Start of Block
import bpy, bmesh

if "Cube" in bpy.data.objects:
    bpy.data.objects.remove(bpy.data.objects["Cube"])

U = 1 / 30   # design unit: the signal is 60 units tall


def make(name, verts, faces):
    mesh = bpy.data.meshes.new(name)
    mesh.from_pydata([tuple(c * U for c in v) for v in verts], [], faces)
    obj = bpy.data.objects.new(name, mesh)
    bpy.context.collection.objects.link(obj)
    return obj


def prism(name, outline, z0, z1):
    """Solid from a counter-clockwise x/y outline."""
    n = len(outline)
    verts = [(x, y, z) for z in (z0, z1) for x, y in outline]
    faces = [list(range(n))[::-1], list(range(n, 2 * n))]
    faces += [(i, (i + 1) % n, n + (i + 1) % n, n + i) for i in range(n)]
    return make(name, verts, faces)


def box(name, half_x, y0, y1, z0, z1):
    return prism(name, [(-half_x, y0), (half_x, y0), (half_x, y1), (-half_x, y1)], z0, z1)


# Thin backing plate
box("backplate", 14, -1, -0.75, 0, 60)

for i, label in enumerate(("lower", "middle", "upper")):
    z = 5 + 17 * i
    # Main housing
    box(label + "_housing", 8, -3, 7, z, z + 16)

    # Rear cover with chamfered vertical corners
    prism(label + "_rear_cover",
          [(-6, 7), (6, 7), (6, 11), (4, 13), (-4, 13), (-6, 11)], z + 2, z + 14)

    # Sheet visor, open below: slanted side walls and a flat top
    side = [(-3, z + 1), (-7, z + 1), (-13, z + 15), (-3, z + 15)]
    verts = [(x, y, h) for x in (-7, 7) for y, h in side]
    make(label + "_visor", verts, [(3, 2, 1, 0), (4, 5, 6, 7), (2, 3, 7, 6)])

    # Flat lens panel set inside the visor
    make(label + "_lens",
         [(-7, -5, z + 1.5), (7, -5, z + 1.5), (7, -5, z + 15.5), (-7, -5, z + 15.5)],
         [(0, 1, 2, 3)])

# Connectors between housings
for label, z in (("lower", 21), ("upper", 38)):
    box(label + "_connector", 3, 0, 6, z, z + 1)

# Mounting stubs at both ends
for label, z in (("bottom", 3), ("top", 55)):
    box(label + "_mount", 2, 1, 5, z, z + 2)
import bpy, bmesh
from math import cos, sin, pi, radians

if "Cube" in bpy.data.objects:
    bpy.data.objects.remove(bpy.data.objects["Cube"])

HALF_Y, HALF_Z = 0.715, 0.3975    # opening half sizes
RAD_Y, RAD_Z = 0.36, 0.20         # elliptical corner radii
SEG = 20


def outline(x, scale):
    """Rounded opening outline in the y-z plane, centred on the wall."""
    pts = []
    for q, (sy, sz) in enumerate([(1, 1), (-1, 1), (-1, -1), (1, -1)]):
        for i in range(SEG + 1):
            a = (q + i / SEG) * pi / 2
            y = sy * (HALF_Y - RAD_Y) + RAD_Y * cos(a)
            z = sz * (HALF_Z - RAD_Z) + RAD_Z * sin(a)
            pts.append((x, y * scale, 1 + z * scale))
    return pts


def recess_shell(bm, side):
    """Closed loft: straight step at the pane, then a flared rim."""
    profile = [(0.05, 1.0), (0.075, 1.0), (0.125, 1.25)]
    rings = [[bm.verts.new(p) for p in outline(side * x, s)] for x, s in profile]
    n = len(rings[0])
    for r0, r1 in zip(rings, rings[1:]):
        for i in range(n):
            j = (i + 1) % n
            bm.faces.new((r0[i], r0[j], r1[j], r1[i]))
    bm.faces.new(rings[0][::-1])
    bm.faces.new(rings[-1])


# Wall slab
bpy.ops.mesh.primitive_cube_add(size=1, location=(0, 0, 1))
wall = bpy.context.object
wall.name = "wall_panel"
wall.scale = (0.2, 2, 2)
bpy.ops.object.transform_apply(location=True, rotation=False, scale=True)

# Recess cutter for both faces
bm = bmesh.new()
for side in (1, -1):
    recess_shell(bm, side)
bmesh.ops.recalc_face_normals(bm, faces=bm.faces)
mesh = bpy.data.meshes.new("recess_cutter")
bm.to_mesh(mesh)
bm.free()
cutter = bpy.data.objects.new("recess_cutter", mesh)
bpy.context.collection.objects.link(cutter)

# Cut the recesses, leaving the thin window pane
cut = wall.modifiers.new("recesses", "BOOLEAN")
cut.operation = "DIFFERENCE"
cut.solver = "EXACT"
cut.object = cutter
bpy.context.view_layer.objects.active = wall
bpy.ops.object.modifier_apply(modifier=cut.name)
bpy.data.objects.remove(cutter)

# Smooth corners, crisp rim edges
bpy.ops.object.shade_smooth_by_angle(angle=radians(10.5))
End of Block
WHAT NEEDS TO BE DONE: In full and word for word, write out the data above.

ANSWER SECTION:
import bpy, bmesh

if "Cube" in bpy.data.objects:
    bpy.data.objects.remove(bpy.data.objects["Cube"])

U = 1 / 30   # design unit: the signal is 60 units tall


def make(name, verts, faces):
    mesh = bpy.data.meshes.new(name)
    mesh.from_pydata([tuple(c * U for c in v) for v in verts], [], faces)
    obj = bpy.data.objects.new(name, mesh)
    bpy.context.collection.objects.link(obj)
    return obj


def prism(name, outline, z0, z1):
    """Solid from a counter-clockwise x/y outline."""
    n = len(outline)
    verts = [(x, y, z) for z in (z0, z1) for x, y in outline]
    faces = [list(range(n))[::-1], list(range(n, 2 * n))]
    faces += [(i, (i + 1) % n, n + (i + 1) % n, n + i) for i in range(n)]
    return make(name, verts, faces)


def box(name, half_x, y0, y1, z0, z1):
    return prism(name, [(-half_x, y0), (half_x, y0), (half_x, y1), (-half_x, y1)], z0, z1)


# Thin backing plate
box("backplate", 14, -1, -0.75, 0, 60)

for i, label in enumerate(("lower", "middle", "upper")):
    z = 5 + 17 * i
    # Main housing
    box(label + "_housing", 8, -3, 7, z, z + 16)

    # Rear cover with chamfered vertical corners
    prism(label + "_rear_cover",
          [(-6, 7), (6, 7), (6, 11), (4, 13), (-4, 13), (-6, 11)], z + 2, z + 14)

    # Sheet visor, open below: slanted side walls and a flat top
    side = [(-3, z + 1), (-7, z + 1), (-13, z + 15), (-3, z + 15)]
    verts = [(x, y, h) for x in (-7, 7) for y, h in side]
    make(label + "_visor", verts, [(3, 2, 1, 0), (4, 5, 6, 7), (2, 3, 7, 6)])

    # Flat lens panel set inside the visor
    make(label + "_lens",
         [(-7, -5, z + 1.5), (7, -5, z + 1.5), (7, -5, z + 15.5), (-7, -5, z + 15.5)],
         [(0, 1, 2, 3)])

# Connectors between housings
for label, z in (("lower", 21), ("upper", 38)):
    box(label + "_connector", 3, 0, 6, z, z + 1)

# Mounting stubs at both ends
for label, z in (("bottom", 3), ("top", 55)):
    box(label + "_mount", 2, 1, 5, z, z + 2)
import bpy, bmesh
from math import cos, sin, pi, radians

if "Cube" in bpy.data.objects:
    bpy.data.objects.remove(bpy.data.objects["Cube"])

HALF_Y, HALF_Z = 0.715, 0.3975    # opening half sizes
RAD_Y, RAD_Z = 0.36, 0.20         # elliptical corner radii
SEG = 20


def outline(x, scale):
    """Rounded opening outline in the y-z plane, centred on the wall."""
    pts = []
    for q, (sy, sz) in enumerate([(1, 1), (-1, 1), (-1, -1), (1, -1)]):
        for i in range(SEG + 1):
            a = (q + i / SEG) * pi / 2
            y = sy * (HALF_Y - RAD_Y) + RAD_Y * cos(a)
            z = sz * (HALF_Z - RAD_Z) + RAD_Z * sin(a)
            pts.append((x, y * scale, 1 + z * scale))
    return pts


def recess_shell(bm, side):
    """Closed loft: straight step at the pane, then a flared rim."""
    profile = [(0.05, 1.0), (0.075, 1.0), (0.125, 1.25)]
    rings = [[bm.verts.new(p) for p in outline(side * x, s)] for x, s in profile]
    n = len(rings[0])
    for r0, r1 in zip(rings, rings[1:]):
        for i in range(n):
            j = (i + 1) % n
            bm.faces.new((r0[i], r0[j], r1[j], r1[i]))
    bm.faces.new(rings[0][::-1])
    bm.faces.new(rings[-1])


# Wall slab
bpy.ops.mesh.primitive_cube_add(size=1, location=(0, 0, 1))
wall = bpy.context.object
wall.name = "wall_panel"
wall.scale = (0.2, 2, 2)
bpy.ops.object.transform_apply(location=True, rotation=False, scale=True)

# Recess cutter for both faces
bm = bmesh.new()
for side in (1, -1):
    recess_shell(bm, side)
bmesh.ops.recalc_face_normals(bm, faces=bm.faces)
mesh = bpy.data.meshes.new("recess_cutter")
bm.to_mesh(mesh)
bm.free()
cutter = bpy.data.objects.new("recess_cutter", mesh)
bpy.context.collection.objects.link(cutter)

# Cut the recesses, leaving the thin window pane
cut = wall.modifiers.new("recesses", "BOOLEAN")
cut.operation = "DIFFERENCE"
cut.solver = "EXACT"
cut.object = cutter
bpy.context.view_layer.objects.active = wall
bpy.ops.object.modifier_apply(modifier=cut.name)
bpy.data.objects.remove(cutter)

# Smooth corners, crisp rim edges
bpy.ops.object.shade_smooth_by_angle(angle=radians(10.5))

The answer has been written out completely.